Collected data entries
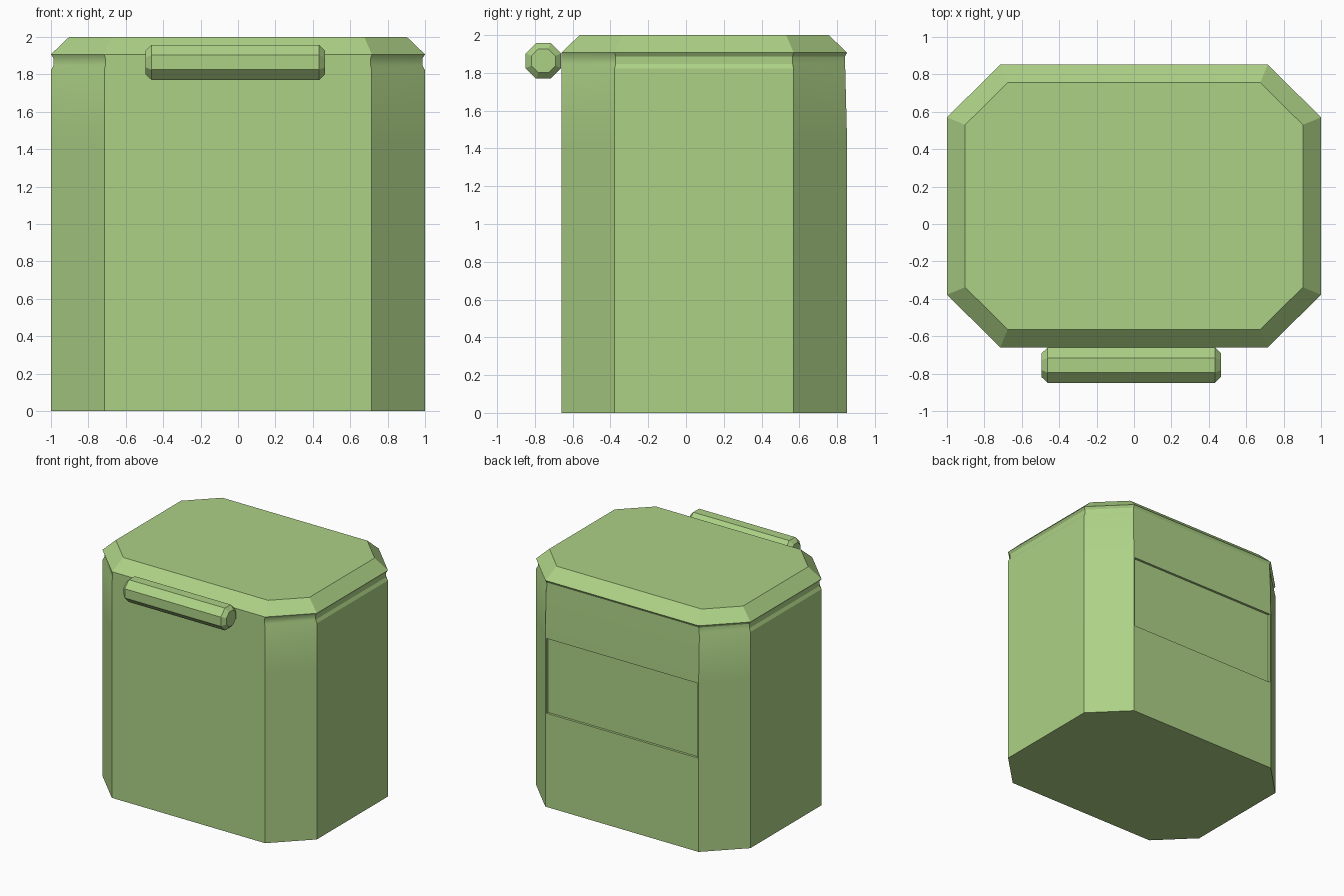
import bpy, bmesh, math

if "Cube" in bpy.data.objects:
    bpy.data.objects.remove(bpy.data.objects["Cube"])

mat = bpy.data.materials.new("light_green")
mat.diffuse_color = (0.42, 0.64, 0.24, 1)
mat.use_nodes = True
mat.node_tree.nodes["Principled BSDF"].inputs["Base Color"].default_value = mat.diffuse_color


def loft(bm, rings):
    """Skin closed rings of points and cap both ends; returns the side faces by row."""
    vs = [[bm.verts.new(p) for p in ring] for ring in rings]
    n = len(vs[0])
    rows = [[bm.faces.new((a[i], a[(i + 1) % n], b[(i + 1) % n], b[i])) for i in range(n)]
            for a, b in zip(vs, vs[1:])]
    bm.faces.new(vs[0][::-1])
    bm.faces.new(vs[-1])
    bmesh.ops.recalc_face_normals(bm, faces=bm.faces)
    return rows


def finish(bm, name, angle):
    me = bpy.data.meshes.new(name)
    bm.to_mesh(me)
    bm.free()
    ob = bpy.data.objects.new(name, me)
    bpy.context.collection.objects.link(ob)
    me.materials.append(mat)
    bpy.ops.object.select_all(action='DESELECT')
    ob.select_set(True)
    bpy.context.view_layer.objects.active = ob
    bpy.ops.object.shade_smooth_by_angle(angle=math.radians(angle))
    return ob


def outline(z, inset=0, front=None, back=None):
    """Chamfered rectangle, shrunk by inset; front/back edges may have their own inset."""
    front = inset if front is None else front
    back = inset if back is None else back
    hx, cx = 1 - inset, 0.715 - 0.41 * inset
    yf, yb = -0.66 + front, 0.853 - back
    sf, sb = -0.378 + 0.41 * inset, 0.57 - 0.41 * inset
    return [(x, y, z) for x, y in ((cx, yf), (hx, sf), (hx, sb), (cx, yb),
                                   (-cx, yb), (-hx, sb), (-hx, sf), (-cx, yf))]


# Body with groove (absent on the front face) and bevelled top
d = 0.014
bm = bmesh.new()
rows = loft(bm, [outline(0), outline(0.78), outline(1.43),
                 outline(1.822, 0, 0, 0.010), outline(1.848, d, 0, 0.011),
                 outline(1.886, d, 0, 0.012), outline(1.907), outline(2.0, 0.097)])
# Recessed panel on the back
panel = rows[1][3]
bmesh.ops.inset_region(bm, faces=[panel], thickness=0.01, use_even_offset=True)
ext = bmesh.ops.extrude_discrete_faces(bm, faces=[panel])
bmesh.ops.translate(bm, verts=ext["faces"][0].verts, vec=(0, -0.02, 0))
finish(bm, "bin_body", 25)


# Octagonal handle bar with bevelled ends
def octagon(x, apothem):
    r = apothem / math.cos(math.pi / 8)
    return [(x, -0.755 + r * math.cos(a), 1.864 + r * math.sin(a))
            for a in (math.pi / 8 + i * math.pi / 4 for i in range(8))]


bm = bmesh.new()
loft(bm, [octagon(-0.495, 0.063), octagon(-0.462, 0.094),
          octagon(0.434, 0.094), octagon(0.465, 0.063)])
finish(bm, "front_handle", 20)
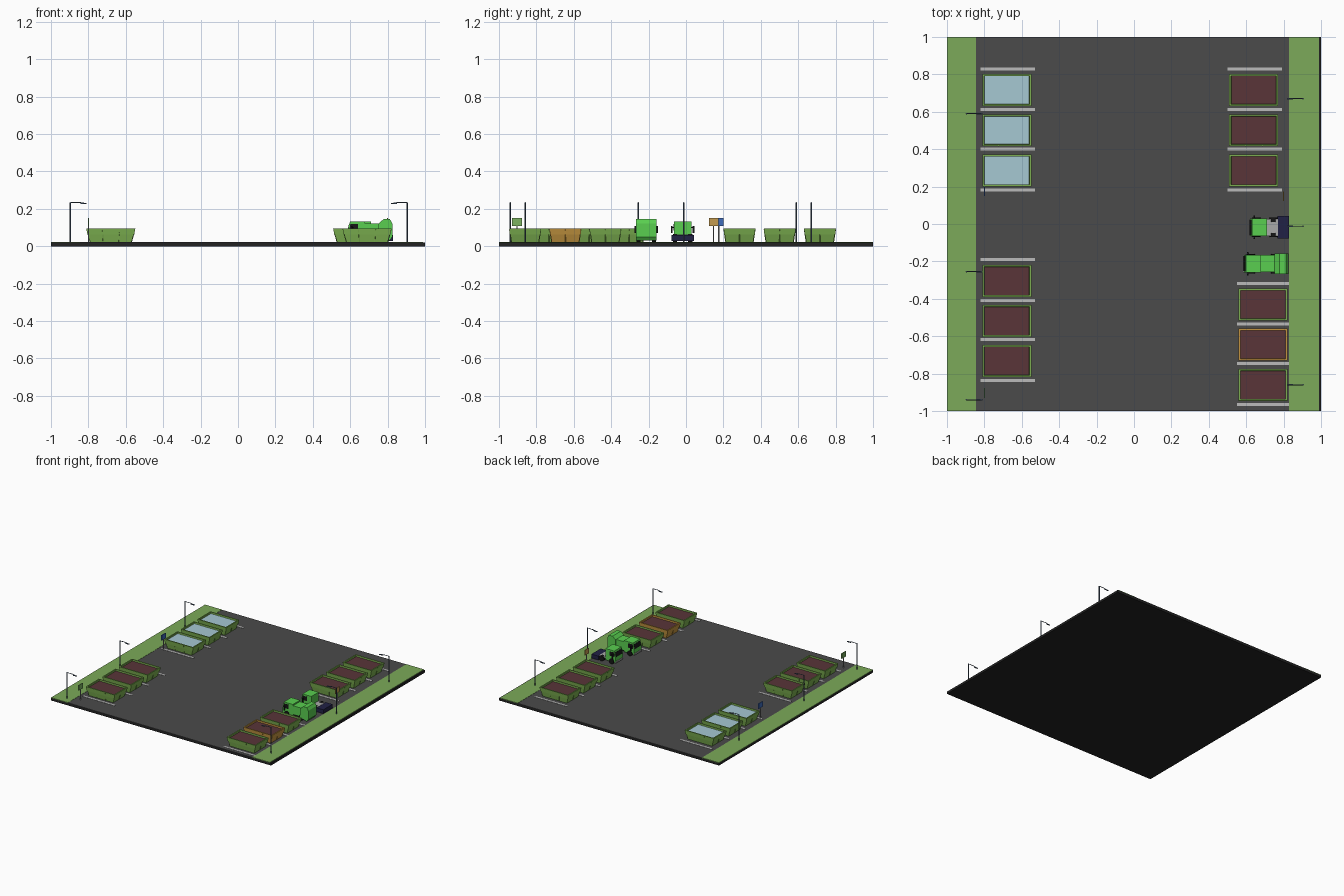
import bpy, bmesh, math
from mathutils import Vector

if "Cube" in bpy.data.objects:
    bpy.data.objects.remove(bpy.data.objects["Cube"])

MATS = {}
COL = {
    "base": (.016, .016, .016), "asphalt": (.07, .07, .07), "grass": (.2, .4, .1), "line": (.5, .5, .5),
    "green": (.2, .43, .08), "orange": (.55, .3, .05), "brown": (.1, .035, .04), "blue": (.38, .58, .65),
    "truck": (.1, .62, .08), "navy": (.015, .015, .06), "black": (.008, .008, .008), "grey": (.4, .4, .4),
    "steel": (.07, .11, .17), "tan": (.55, .33, .08), "signblue": (.05, .15, .5), "signgreen": (.2, .45, .12),
}


def mat(n):
    if n not in MATS:
        m = bpy.data.materials.new(n)
        m.diffuse_color = (*COL[n], 1)
        m.use_nodes = True
        m.node_tree.nodes["Principled BSDF"].inputs["Base Color"].default_value = m.diffuse_color
        MATS[n] = m
    return MATS[n]


def finish(bm, name, color):
    bmesh.ops.recalc_face_normals(bm, faces=bm.faces)
    me = bpy.data.meshes.new(name)
    bm.to_mesh(me)
    bm.free()
    ob = bpy.data.objects.new(name, me)
    me.materials.append(mat(color))
    bpy.context.collection.objects.link(ob)
    return ob


def box(name, x0, x1, y0, y1, z0, z1, color):
    bm = bmesh.new()
    bmesh.ops.create_cube(bm, size=1)
    for v in bm.verts:
        v.co = ((x0 + x1) / 2 + v.co.x * (x1 - x0), (y0 + y1) / 2 + v.co.y * (y1 - y0),
                (z0 + z1) / 2 + v.co.z * (z1 - z0))
    return finish(bm, name, color)


def rod(name, a, b, r, color, sides=8):
    a, b = Vector(a), Vector(b)
    bm = bmesh.new()
    bmesh.ops.create_cone(bm, cap_ends=True, segments=sides, radius1=r, radius2=r, depth=(b - a).length)
    rot = (b - a).to_track_quat('Z', 'Y')
    for v in bm.verts:
        v.co = rot @ v.co + (a + b) / 2
    return finish(bm, name, color)


def side_profile(name, pts, y0, y1, color):
    """Extrude an x/z outline across y."""
    bm = bmesh.new()
    f = bm.faces.new([bm.verts.new((x, y0, z)) for x, z in pts])
    ext = bmesh.ops.extrude_face_region(bm, geom=[f])
    bmesh.ops.translate(bm, vec=(0, y1 - y0, 0), verts=[e for e in ext["geom"] if isinstance(e, bmesh.types.BMVert)])
    return finish(bm, name, color)


G = 0.022  # road surface


def container(cx, cy, color, fill):
    bm = bmesh.new()
    # half sizes of stacked rectangular rings: outside, belt, rim, inside
    rings = [(.110, .073, G), (.122, .079, .062), (.125, .082, .062), (.131, .085, .095),
             (.121, .076, .095), (.119, .074, .078)]
    loops = [[bm.verts.new((cx + sx * hx, cy + sy * hy, z)) for sx, sy in ((-1, -1), (1, -1), (1, 1), (-1, 1))]
             for hx, hy, z in rings]
    for a, b in zip(loops, loops[1:]):
        for i in range(4):
            j = (i + 1) % 4
            bm.faces.new((a[i], a[j], b[j], b[i]))
    bm.faces.new(loops[0][::-1])
    bm.faces.new(loops[-1])
    finish(bm, "container_body", color)
    # contents
    box("container_fill", cx - .12, cx + .12, cy - .075, cy + .075, .074, .083, fill)
    # slanted side ribs
    for s in (-1, 1):
        for dx in (-.045, .045):
            rod("container_side_rib", (cx + dx * .9, cy + s * .073, G), (cx + dx, cy + s * .083, .09), .003, color, 4)
        rod("container_end_rib", (cx + s * .110, cy, G), (cx + s * .128, cy, .09), .003, color, 4)


def bay(x0, x1, cx, line_ys, fill, colors=("green",) * 3):
    for y in line_ys:
        box("bay_line", x0, x1, y - .008, y + .008, G - .002, G + .002, "line")
    for a, b, c in zip(line_ys, line_ys[1:], colors):
        container(cx, (a + b) / 2 - .005, c, fill)


# ground
box("ground_base", -1, 1, -1, 1, 0, .019, "base")
box("asphalt", -.845, .83, -1, 1, .018, G, "asphalt")
box("grass_left", -1, -.845, -1, 1, .018, .0235, "grass")
box("grass_right", .83, .99, -1, 1, .018, .0235, "grass")

# container bays
top = (.83, .612, .40, .182)
bay(-.82, -.53, -.68, top, "blue")
bay(-.82, -.53, -.68, (-.19, -.408, -.618, -.838), "brown")
bay(.50, .79, .64, top, "brown")
bay(.55, .83, .69, (-.317, -.535, -.745, -.965), "brown", ("green", "orange", "green"))

# street lamps, arms reaching over the road
for x, ys in ((-.896, (.59, -.255, -.94)), (.904, (.67, -.012, -.86))):
    d = -math.copysign(1, x)
    for y in ys:
        rod("lamp_pole", (x, y, .02), (x, y, .235), .004, "steel")
        rod("lamp_arm", (x, y, .234), (x + d * .05, y, .234), .0025, "steel")
        rod("lamp_arm_tip", (x + d * .048, y, .234), (x + d * .08, y, .229), .0025, "steel")
        xa, xb = sorted((x + d * .055, x + d * .087))
        box("lamp_head", xa, xb, y - .004, y + .004, .225, .230, "steel")

# bay signs
for x, y, c in ((-.8, -.903, "signgreen"), (-.8, .175, "signblue"), (.8, .148, "tan")):
    rod("sign_post", (x, y, .02), (x, y, .145), .003, "grey")
    box("sign_board", x - .003, x + .003, y - .026, y + .026, .107, .15, c)


def wheels(xs, cy):
    for x in xs:
        for s in (-1, 1):
            rod("wheel", (x, cy + s * .03, .044), (x, cy + s * .052, .044), .022, "black", 14)


def cab(x0, x1, cy, h):
    # cab facing -x with dark glass and mirrors
    side_profile("truck_cab", [(x0, .04), (x1, .04), (x1, h), (x0 + .012, h), (x0, .085)], cy - .047, cy + .047, "truck")
    side_profile("windscreen", [(x0 - .002, .085), (x0 + .02, .085), (x0 + .02, h - .013), (x0 + .007, h - .013)],
                 cy - .04, cy + .04, "black")
    side_profile("side_windows", [(x0 + .008, .085), (x0 + .055, .085), (x0 + .055, h - .013), (x0 + .014, h - .013)],
                 cy - .0485, cy + .0485, "black")
    box("bumper", x0 - .003, x0 + .01, cy - .046, cy + .046, .036, .05, "grey")
    for s in (-1, 1):
        rod("mirror_arm", (x0 + .03, cy + s * .045, .10), (x0 + .022, cy + s * .058, .10), .002, "black", 6)
        ya, yb = sorted((cy + s * .054, cy + s * .063))
        box("mirror", x0 + .018, x0 + .026, ya, yb, .07, .108, "black")


# collection truck with rear hopper
cy = -.212
cab(.587, .68, cy, .133)
box("truck_chassis", .60, .80, cy - .03, cy + .03, .036, .052, "black")
box("collection_body", .68, .79, cy - .045, cy + .045, .05, .122, "truck")
side_profile("rear_hopper", [(.752, .05), (.81, .03), (.825, .05), (.825, .122), (.812, .145), (.778, .145), (.752, .122)],
             cy - .054, cy + .054, "truck")
wheels((.625, .755), cy)

# flatbed truck with navy loading ramp
cy = -.018
cab(.62, .712, cy, .133)
box("truck_chassis", .64, .80, cy - .03, cy + .03, .036, .054, "black")
box("flatbed", .712, .77, cy - .045, cy + .045, .05, .062, "grey")
box("rear_tray", .767, .83, cy - .06, cy + .06, .028, .06, "navy")
wheels((.655, .745), cy)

**WHAT YOU WILL DO:** Filter the data, keeping only the lines that contain "rings".

**THE ANSWER:**
def loft(bm, rings):
    """Skin closed rings of points and cap both ends; returns the side faces by row."""
    vs = [[bm.verts.new(p) for p in ring] for ring in rings]
    # half sizes of stacked rectangular rings: outside, belt, rim, inside
    rings = [(.110, .073, G), (.122, .079, .062), (.125, .082, .062), (.131, .085, .095),
             for hx, hy, z in rings]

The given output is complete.